* _EXERCISE OBJECTIVE_
Exactly reproduce the line containing "mesh = bpy.data.meshes.new(part)" together with every line after it, through the end of the entries, and give nothing more.

- - - - -

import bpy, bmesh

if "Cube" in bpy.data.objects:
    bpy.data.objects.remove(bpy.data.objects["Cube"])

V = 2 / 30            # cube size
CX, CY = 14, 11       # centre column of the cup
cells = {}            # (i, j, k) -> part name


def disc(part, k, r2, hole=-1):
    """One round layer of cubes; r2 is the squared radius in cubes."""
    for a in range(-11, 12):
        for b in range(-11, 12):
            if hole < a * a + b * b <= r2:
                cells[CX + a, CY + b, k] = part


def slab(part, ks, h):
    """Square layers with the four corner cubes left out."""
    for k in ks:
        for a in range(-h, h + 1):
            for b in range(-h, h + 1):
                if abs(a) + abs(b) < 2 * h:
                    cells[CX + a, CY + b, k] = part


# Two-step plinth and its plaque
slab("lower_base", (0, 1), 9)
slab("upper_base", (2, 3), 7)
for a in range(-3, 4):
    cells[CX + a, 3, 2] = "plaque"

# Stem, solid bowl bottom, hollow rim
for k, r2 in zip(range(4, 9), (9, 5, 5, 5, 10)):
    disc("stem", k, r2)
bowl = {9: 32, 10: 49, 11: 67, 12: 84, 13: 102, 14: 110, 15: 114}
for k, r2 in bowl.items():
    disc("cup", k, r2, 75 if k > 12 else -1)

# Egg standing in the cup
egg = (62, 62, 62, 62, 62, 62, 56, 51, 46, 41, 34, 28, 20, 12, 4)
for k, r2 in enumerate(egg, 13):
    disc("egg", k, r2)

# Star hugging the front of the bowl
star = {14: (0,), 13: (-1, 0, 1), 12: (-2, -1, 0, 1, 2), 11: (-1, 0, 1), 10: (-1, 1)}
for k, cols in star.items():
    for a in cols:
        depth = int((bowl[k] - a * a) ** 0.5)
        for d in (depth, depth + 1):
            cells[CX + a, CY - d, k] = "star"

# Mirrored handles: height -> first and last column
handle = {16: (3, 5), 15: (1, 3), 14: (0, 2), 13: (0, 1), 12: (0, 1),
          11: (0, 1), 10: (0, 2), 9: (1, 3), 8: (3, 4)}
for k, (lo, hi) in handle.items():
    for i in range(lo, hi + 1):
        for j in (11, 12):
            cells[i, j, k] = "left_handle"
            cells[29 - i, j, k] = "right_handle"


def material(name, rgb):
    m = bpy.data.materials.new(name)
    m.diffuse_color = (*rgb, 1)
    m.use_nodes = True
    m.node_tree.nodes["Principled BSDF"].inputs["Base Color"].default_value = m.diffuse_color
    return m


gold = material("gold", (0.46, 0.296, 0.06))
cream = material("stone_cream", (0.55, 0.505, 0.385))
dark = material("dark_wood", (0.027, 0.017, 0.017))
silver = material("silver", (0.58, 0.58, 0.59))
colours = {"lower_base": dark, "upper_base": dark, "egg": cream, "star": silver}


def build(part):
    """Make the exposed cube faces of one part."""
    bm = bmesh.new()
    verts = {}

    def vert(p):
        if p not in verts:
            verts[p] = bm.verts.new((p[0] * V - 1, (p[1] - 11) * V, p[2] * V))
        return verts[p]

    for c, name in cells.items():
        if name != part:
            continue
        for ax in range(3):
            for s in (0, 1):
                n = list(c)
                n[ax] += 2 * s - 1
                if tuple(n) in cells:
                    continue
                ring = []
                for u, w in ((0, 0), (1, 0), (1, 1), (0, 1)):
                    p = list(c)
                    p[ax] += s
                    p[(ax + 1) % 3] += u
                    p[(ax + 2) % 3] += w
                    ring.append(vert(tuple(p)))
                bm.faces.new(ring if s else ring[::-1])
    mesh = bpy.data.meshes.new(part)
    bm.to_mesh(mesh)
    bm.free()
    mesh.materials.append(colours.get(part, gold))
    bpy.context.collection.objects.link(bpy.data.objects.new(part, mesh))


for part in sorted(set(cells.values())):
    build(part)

- - - - -

* _TASK SOLUTION_
    mesh = bpy.data.meshes.new(part)
    bm.to_mesh(mesh)
    bm.free()
    mesh.materials.append(colours.get(part, gold))
    bpy.context.collection.objects.link(bpy.data.objects.new(part, mesh))


for part in sorted(set(cells.values())):
    build(part)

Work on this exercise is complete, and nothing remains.